Sisal leaves make sanitary napkins more sustainable in India

News Excerpt: 

A team at Stanford University has found the absorption capacity of a sisal-based material to be higher than that of commercial menstrual pads.

About Sisal Leaves:

Sisal has an uncanny ability to store water and thrive in drought-prone areas. 

  • Its leaves grow up to 2 m long. 
  • The lifespan of a sisal plant is about 7-10 years, during which it produces 200-250 usable leaves. 
  • Each leaf has about a thousand fibres that can be used to make ropes, paper, and cloth. Now, it could be used to make a highly absorbed material as well.
  • The plants grow best in moderately rich soil with good drainage and in warm moist climates.
  • In India, sisal is mainly found in Orissa, Maharashtra and southern states.

Why there is a need for Sisal Leaves Sanitary pads:

  • Hygienic methods for use: In 2022, the Centre for Economic Data and Analysis reported that there has been a significant rise in the number of people using hygienic methods – i.e. sanitary napkins, tampons, and menstrual cups – to manage their menstruation in India.
  • Access to hygiene products being limited: Despite this promising growth, access to menstrual hygiene products remains limited for around 500 million people worldwide.
    • For example, In rural India, only 42% of adolescent women use exclusively hygienic methods to manage their periods.
  • Rising cost of raw materials: One key barrier in making menstrual hygiene products, like sanitary napkins, accessible is the rising cost of raw materials and distribution.
    • Even as State and Central governments in India are working to make sanitary napkins widely available at lower prices, experts say their widespread use is environmentally unsustainable.
  • Waste of Sanitary pads: According to gynaecologists, “Menstrual sanitation waste is adding non-biodegradable waste in the environment [in bulk],” and in turn, constitutes an environmental hazard.
    • For example, according to estimates from a 2022 United Nations Population Fund report, Patna alone discards 9.8 billion sanitary napkins every year. 
    • Another estimate from a 2022 study placed the monthly quantity of discarded sanitary napkins in Chennai at 27 million a month.
  • Single-use sanitary napkins: They contain dioxin, which is a persistent environmental pollutant as well as a carcinogen that puts users of sanitary napkins at risk of cancer.
    • The International Agency for Research on Cancer (IARC) classifies dioxin as a “known human carcinogen”.
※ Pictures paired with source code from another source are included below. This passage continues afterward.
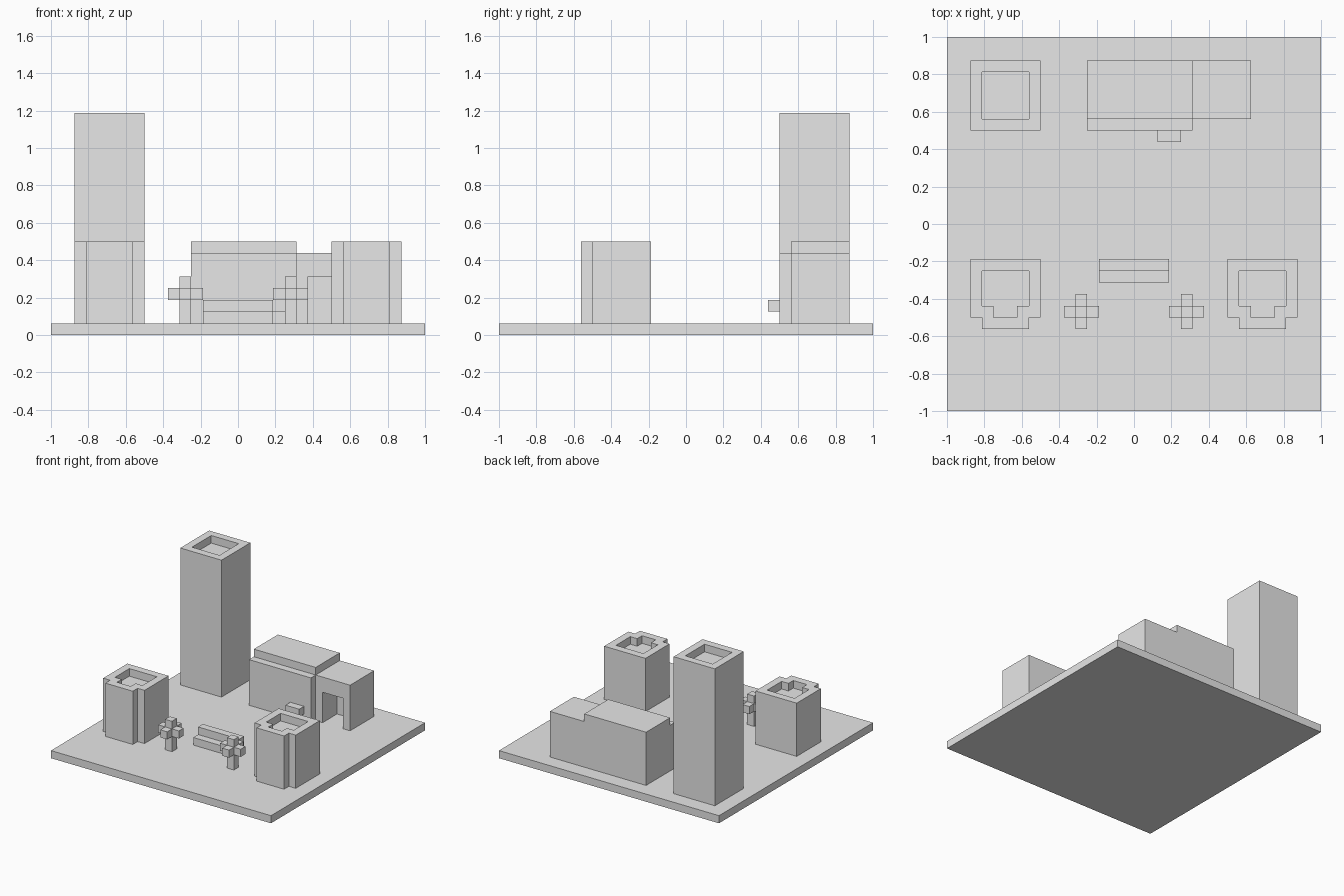
import bpy
import bmesh
from mathutils import Vector

U = 1 / 16  # one building block; all sizes below are in blocks

cube = bpy.data.objects.get("Cube")
if cube:
    bpy.data.objects.remove(cube, do_unlink=True)

grey = bpy.data.materials.new("plain grey")
grey.use_nodes = True
grey.diffuse_color = (0.8, 0.8, 0.8, 1)
grey.node_tree.nodes["Principled BSDF"].inputs["Base Color"].default_value = (0.8, 0.8, 0.8, 1)


def make_object(name, bm):
    bmesh.ops.recalc_face_normals(bm, faces=bm.faces)
    mesh = bpy.data.meshes.new(name)
    bm.to_mesh(mesh)
    bm.free()
    mesh.materials.append(grey)
    obj = bpy.data.objects.new(name, mesh)
    bpy.context.collection.objects.link(obj)
    return obj


def add_prism(bm, profile, lo, hi, axis="z"):
    """Extrude an (x, y) outline along z, or a (y, z) outline along x."""
    def place(a, b, c):
        return Vector((a, b, c) if axis == "z" else (c, a, b)) * U
    face = bm.faces.new([bm.verts.new(place(a, b, lo)) for a, b in profile])
    top = bmesh.ops.extrude_face_region(bm, geom=[face])["geom"]
    bmesh.ops.translate(bm, vec=place(0, 0, hi - lo),
                        verts=[v for v in top if isinstance(v, bmesh.types.BMVert)])


def prism(name, profile, lo, hi, axis="z"):
    bm = bmesh.new()
    add_prism(bm, profile, lo, hi, axis)
    return make_object(name, bm)


def rect(x0, x1, y0, y1):
    return [(x0, y0), (x1, y0), (x1, y1), (x0, y1)]


def tee(cx, wide, narrow, back, shoulder, front):
    """Rectangle with a narrower bay at the front."""
    return [(cx - wide, back), (cx - wide, shoulder), (cx - narrow, shoulder),
            (cx - narrow, front), (cx + narrow, front), (cx + narrow, shoulder),
            (cx + wide, shoulder), (cx + wide, back)]


def carve(obj, cutter):
    cutter.hide_render = True
    mod = obj.modifiers.new("carve", "BOOLEAN")
    mod.operation = "DIFFERENCE"
    mod.solver = "EXACT"
    mod.object = cutter
    bpy.context.view_layer.objects.active = obj
    bpy.ops.object.modifier_apply(modifier=mod.name)
    bpy.data.objects.remove(cutter, do_unlink=True)


# Ground
prism("ground_slab", rect(-16, 16, -16, 16), 0, 1)

# Tall tower with a sunken roof
tower = prism("tall_tower", rect(-14, -8, 8, 14), 1, 19)
carve(tower, prism("roof_cutter", rect(-13, -9, 9, 13), 18, 20))

# Pair of front towers with a bay and a sunken roof
for side, cx in (("right", -11), ("left", 11)):
    tower = prism(f"{side}_front_tower", tee(cx, 3, 2, -3, -8, -9), 1, 8)
    carve(tower, prism("roof_cutter", tee(cx, 2, 1, -4, -7, -8), 7, 9))

# Main hall with a stepped roof, and its awning
hall_side = [(8, 1), (14, 1), (14, 8), (9, 8), (9, 7), (8, 7)]
prism("main_hall", hall_side, -4, 5, axis="x")
prism("hall_awning", rect(2, 4, 7, 8), 2, 3)

# Wing with a deep doorway
wing = prism("hall_wing", rect(5, 10, 9, 14), 1, 7)
carve(wing, prism("doorway_cutter", rect(6, 9, 8, 12), 0, 5))

# Bench: seat in front, backrest behind
bench_side = [(-5, 1), (-3, 1), (-3, 3), (-4, 3), (-4, 2), (-5, 2)]
prism("bench", bench_side, -3, 3, axis="x")

# Pair of trees: trunk and crossed branches
for side, x in (("right", -5), ("left", 4)):
    bm = bmesh.new()
    add_prism(bm, rect(x, x + 1, -8, -7), 1, 5)
    add_prism(bm, rect(x - 1, x + 2, -8, -7), 3, 4)
    add_prism(bm, rect(x, x + 1, -9, -6), 3, 4)
    make_object(f"{side}_tree", bm)
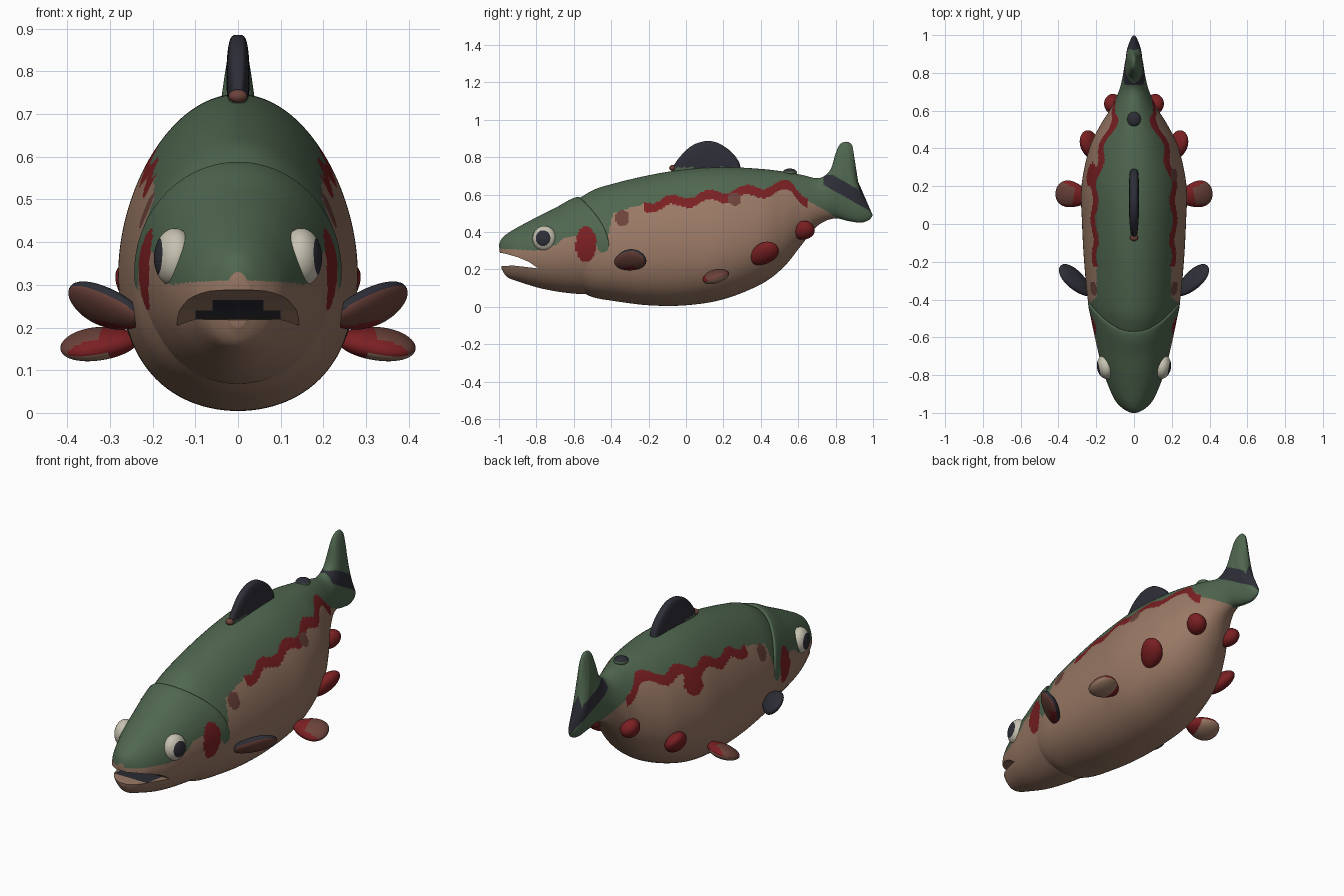
import bpy, bmesh, math
from mathutils import Vector, Matrix

if "Cube" in bpy.data.objects:
    bpy.data.objects.remove(bpy.data.objects["Cube"], do_unlink=True)

GREEN, TAN, RED, NAVY, CREAM, BROWN = range(6)
PALETTE = [("moss_green", (0.08, 0.135, 0.08)), ("skin_tan", (0.32, 0.19, 0.13)),
           ("deep_red", (0.195, 0.014, 0.016)), ("dark_navy", (0.027, 0.027, 0.039)),
           ("eye_cream", (0.57, 0.54, 0.44)), ("dull_brown", (0.15, 0.055, 0.043))]
MATS = []
for label, rgb in PALETTE:
    m = bpy.data.materials.new(label)
    m.use_nodes = True
    m.diffuse_color = (*rgb, 1)
    m.node_tree.nodes["Principled BSDF"].inputs["Base Color"].default_value = (*rgb, 1)
    MATS.append(m)


def finish(name, bm):
    bmesh.ops.recalc_face_normals(bm, faces=bm.faces)
    mesh = bpy.data.meshes.new(name)
    bm.to_mesh(mesh)
    bm.free()
    for m in MATS:
        mesh.materials.append(m)
    ob = bpy.data.objects.new(name, mesh)
    bpy.context.collection.objects.link(ob)
    return ob


def smooth(ob, angle=50):
    bpy.ops.object.select_all(action='DESELECT')
    ob.select_set(True)
    bpy.context.view_layer.objects.active = ob
    bpy.ops.object.shade_smooth_by_angle(angle=math.radians(angle))


def skin(name, rings, colour):
    """Join closed rings of points into a capped tube, coloured by face centre."""
    bm = bmesh.new()
    rows = [[bm.verts.new(p) for p in ring] for ring in rings]
    n = len(rows[0])
    for a, b in zip(rows, rows[1:]):
        for i in range(n):
            j = (i + 1) % n
            bm.faces.new((a[i], a[j], b[j], b[i]))
    caps = [bm.faces.new(rows[0]), bm.faces.new(rows[-1])]
    if n > 20:
        bmesh.ops.poke(bm, faces=caps)
    for f in bm.faces:
        f.material_index = colour(f.calc_center_median())
    return finish(name, bm)


def spline(points, steps):
    """Catmull-Rom resampling of station tuples."""
    pts = [points[0]] + points + [points[-1]]
    out = []
    for a, b, c, d in zip(pts, pts[1:], pts[2:], pts[3:]):
        for k in range(steps):
            t = k / steps
            out.append([q + t * ((r - p) + t * ((2 * p - 5 * q + 4 * r - s)
                        + t * (3 * q - p - 3 * r + s))) / 2
                        for p, q, r, s in zip(a, b, c, d)])
    return out + [list(points[-1])]


def loft(name, stations, colour, steps, segs, skew=0.0, power=1.0):
    """Station: top y, top z, bottom y, bottom z, half width, sideways bow in y."""
    rings = []
    for ty, tz, by, bz, w, bow in spline(stations, steps):
        ring = []
        for i in range(segs):
            a = math.tau * i / segs
            s = math.sin(a)
            t = (1 + math.cos(a)) / 2 - skew * s * s
            x = math.copysign(abs(s) ** power, s) * w
            ring.append((x, by + (ty - by) * t + bow * s * s, bz + (tz - bz) * t))
        rings.append(ring)
    return skin(name, rings, colour)


def lerp(points, y):
    for (a, u), (b, v) in zip(points, points[1:]):
        if y <= b:
            return u + (v - u) * max(0, (y - a) / (b - a))
    return points[-1][1]


def in_oval(p, y, z, ry, rz):
    return ((p.y - y) / ry) ** 2 + ((p.z - z) / rz) ** 2 < 1


# Body and tail
FRONT_EDGE = [(-0.6, 0.3), (-0.42, 0.36), (-0.39, 0.5), (-0.3, 0.53), (-0.22, 0.55)]
REAR_EDGE = [(0.62, 0.60), (0.66, 0.56), (0.72, 0.53), (0.8, 0.48), (0.83, 0.4)]


def body_colour(p):
    if p.y > 0.735 and p.z < 0.705 and abs(p.z - 0.69 + 0.57 * (p.y - 0.74)) < 0.04:
        return NAVY
    band = 0.568 + 0.13 * p.y + 0.017 * math.cos(math.tau * (p.y - 0.12) / 0.2)
    band -= max(0, p.y - 0.56)
    if in_oval(p, 0.26, 0.575, 0.035, 0.035) and p.x > 0:
        return BROWN
    if -0.23 < p.y < 0.65 and abs(p.z - band) < 0.025:
        return RED
    if in_oval(p, 0.26, 0.545, 0.065, 0.06) and p.x < 0 and p.z < band:
        return RED
    if in_oval(p, -0.34, 0.475, 0.04, 0.042):
        return BROWN
    edge = band
    if p.y < -0.22:
        edge = lerp(FRONT_EDGE, p.y)
    elif p.y > 0.62:
        edge = lerp(REAR_EDGE, p.y)
    return GREEN if p.z > edge else TAN


body = loft("body", [
    (-0.60, 0.56, -0.58, 0.09, 0.19, 0), (-0.50, 0.622, -0.50, 0.052, 0.222, 0),
    (-0.40, 0.655, -0.40, 0.033, 0.245, 0), (-0.20, 0.703, -0.20, 0.008, 0.264, 0),
    (0.0, 0.735, 0.0, 0.008, 0.275, 0), (0.20, 0.747, 0.20, 0.04, 0.278, 0),
    (0.40, 0.737, 0.40, 0.12, 0.237, 0), (0.52, 0.723, 0.52, 0.21, 0.18, 0),
    (0.62, 0.705, 0.61, 0.32, 0.122, 0), (0.71, 0.688, 0.70, 0.43, 0.08, 0),
    (0.77, 0.73, 0.79, 0.472, 0.06, 0), (0.80, 0.82, 0.87, 0.458, 0.05, 0),
    (0.825, 0.87, 0.935, 0.45, 0.044, -0.02), (0.865, 0.882, 0.98, 0.465, 0.04, -0.035),
    (0.89, 0.862, 0.998, 0.49, 0.03, -0.04)], body_colour, 16, 240, skew=0.085)
smooth(body)

# Head with a mouth opening
HEAD_EDGE = [(-1, 0.31), (-0.8, 0.30), (-0.7, 0.33), (-0.65, 0.37), (-0.56, 0.385),
             (-0.5, 0.36), (-0.45, 0.28)]


def head_colour(p):
    if abs(p.x) > 0.1 and in_oval(p, -0.535, 0.335, 0.055, 0.095):
        return RED
    return GREEN if p.z > lerp(HEAD_EDGE, p.y) else TAN


head = loft("head", [
    (-1.0, 0.33, -0.985, 0.20, 0.03, 0), (-0.985, 0.365, -0.965, 0.168, 0.06, 0),
    (-0.95, 0.395, -0.94, 0.15, 0.092, 0), (-0.90, 0.425, -0.89, 0.133, 0.12, 0),
    (-0.80, 0.478, -0.79, 0.102, 0.162, 0.01), (-0.70, 0.528, -0.68, 0.08, 0.195, 0.035),
    (-0.62, 0.573, -0.58, 0.069, 0.226, 0.09), (-0.575, 0.588, -0.52, 0.069, 0.243, 0.125),
    (-0.568, 0.575, -0.51, 0.08, 0.232, 0.13)], head_colour, 12, 180)

MOUTH = [(-1.1, 0.30), (-0.97, 0.285), (-0.90, 0.265), (-0.84, 0.24), (-0.79, 0.205),
         (-0.85, 0.212), (-0.92, 0.22), (-1.1, 0.215)]


def mouth_colour(p):
    reach = 0.06 if p.z > 0.245 else 0.1
    return NAVY if abs(p.x) < reach and p.y > -0.91 else TAN


cutter = skin("mouth_cutter", [[(x, y, z) for y, z in MOUTH]
                               for x in (-0.4, -0.1, -0.06, 0.06, 0.1, 0.4)], mouth_colour)
cutter.hide_render = True
cut = head.modifiers.new("mouth", 'BOOLEAN')
cut.operation, cut.solver, cut.object = 'DIFFERENCE', 'EXACT', cutter
smooth(head, 40)
bpy.ops.object.modifier_move_to_index(modifier="mouth", index=0)
bpy.ops.object.modifier_apply(modifier="mouth")
bpy.data.objects.remove(cutter, do_unlink=True)

# Dorsal fin
dorsal = loft("dorsal_fin", [
    (y, z, y, 0.69, w, 0) for y, z, w in
    [(-0.07, 0.75, 0.012), (-0.03, 0.805, 0.02), (0.03, 0.86, 0.025), (0.10, 0.885, 0.027),
     (0.17, 0.876, 0.027), (0.24, 0.83, 0.025), (0.28, 0.78, 0.02), (0.293, 0.74, 0.01)]],
    lambda p: NAVY if p.z > 0.745 else GREEN, 6, 40, power=0.5)
smooth(dorsal)


def blob(name, centre, along, up, radii, colour, taper=0.0, side=1):
    """Ellipsoid with its long axis on 'along'; taper narrows its root."""
    d = Vector(along).normalized()
    n = Vector(up)
    n = (n - d * n.dot(d)).normalized()
    b = n.cross(d)
    frame = Matrix((d, b, n)).transposed().to_4x4()
    bm = bmesh.new()
    bmesh.ops.create_uvsphere(bm, u_segments=40, v_segments=28, radius=1,
                              matrix=Matrix.Rotation(math.pi / 2, 4, 'Y'))
    for f in bm.faces:
        f.material_index = colour(f.calc_center_median())
    for v in bm.verts:
        v.co.y *= 1 + taper * v.co.x
    bm.transform(Matrix.Diagonal((side, 1, 1, 1)) @ Matrix.Translation(centre) @ frame
                 @ Matrix.Diagonal((*radii, 1)))
    smooth(finish(name, bm))


def pectoral_colour(p):
    if p.z > -0.25:
        return NAVY
    return RED if p.y > 0.35 and p.x < 0.2 else BROWN


def pelvic_colour(p):
    if p.z < -0.1:
        return RED if p.x < -0.35 else TAN
    return RED if abs(p.y) > 0.7 or p.x < -0.1 else BROWN


def plain(index):
    return lambda p: index


# Paired eyes and fins
for side, word in ((1, "left"), (-1, "right")):
    blob(word + "_eye", (0.15, -0.757, 0.365), (1, -0.2, 0.05), (0, 0, 1), (0.046, 0.064, 0.068),
         lambda p: NAVY if p.x > 0.76 else CREAM, side=side)
    blob(word + "_pectoral_fin", (0.308, -0.30, 0.248), (0.7, 0.62, 0.2), (-0.1, 0.75, 0.65),
         (0.115, 0.064, 0.03), pectoral_colour, 0.2, side)
    blob(word + "_pelvic_fin", (0.325, 0.155, 0.162), (0.95, 0.2, -0.08), (-0.1, -0.35, 1),
         (0.092, 0.07, 0.035), pelvic_colour, 0.3, side)
    blob(word + "_rear_fin", (0.228, 0.412, 0.282), (0.4, 0.75, 0.45), (0.8, 0, -0.6),
         (0.092, 0.06, 0.042), plain(RED), 0.2, side)
    blob(word + "_vent_fin", (0.106, 0.628, 0.408), (0.4, 0.65, 0.3), (0.8, 0, -0.6),
         (0.062, 0.052, 0.045), plain(RED), 0.15, side)

# Small fin before the tail and bump before the dorsal fin
blob("adipose_fin", (0, 0.555, 0.718), (0, 1, 0), (0, 0, 1), (0.038, 0.036, 0.021),
     lambda p: NAVY if p.z > 0.3 else GREEN)
blob("dorsal_bump", (0, -0.072, 0.742), (0, 1, 0), (0, 0, 1), (0.018, 0.022, 0.016), plain(BROWN))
About Sanitary Napkins from Sisal Leaves:

  • Before sisal, there is the testing of fibrous plants. 
  • To make menstrual hygiene products more environmentally sustainable, scientists at Stanford University have reported a method to produce from sisal leaves a “highly absorbent and retentive material”.
  • As a result, the researchers posit in their Nature Communications Engineering paper, the material can potentially replace cotton, wood pulp, and chemical absorbents in sanitary napkins.
  • The absorption capacity of the material is higher than those found in commercial menstrual pads
    • The absorbent material in sanitary napkins is often a combination of wood pulp and synthetic superabsorbent polymers (SAPs).  
  • The study’s authors also claim that their method uses no polluting or toxic chemicals, can be carried out locally at a small scale, and is environmentally sustainable.

Working: 

Way Forward:

  • Global Program For Students: This will help in testing the usability of other plants with this process.
  • As a Pilot Site: Nepal will be chosen as a pilot site to teach anybody and everybody interested in replicating this process at scale.
  • Partnering: The team will partner with organisations in Nigeria, Kenya, and Nepal to implement “distributed quality control” of the absorbent material. 
  • Local Manufacturers: Instead of relying on large-scale centralized production, manufacturers work at smaller scales and cater to local populations. 
    • Distributed manufacturing also eliminates carbon emissions due to long-distance transportation.

 

Book A Free Counseling Session


What's Today

Reviews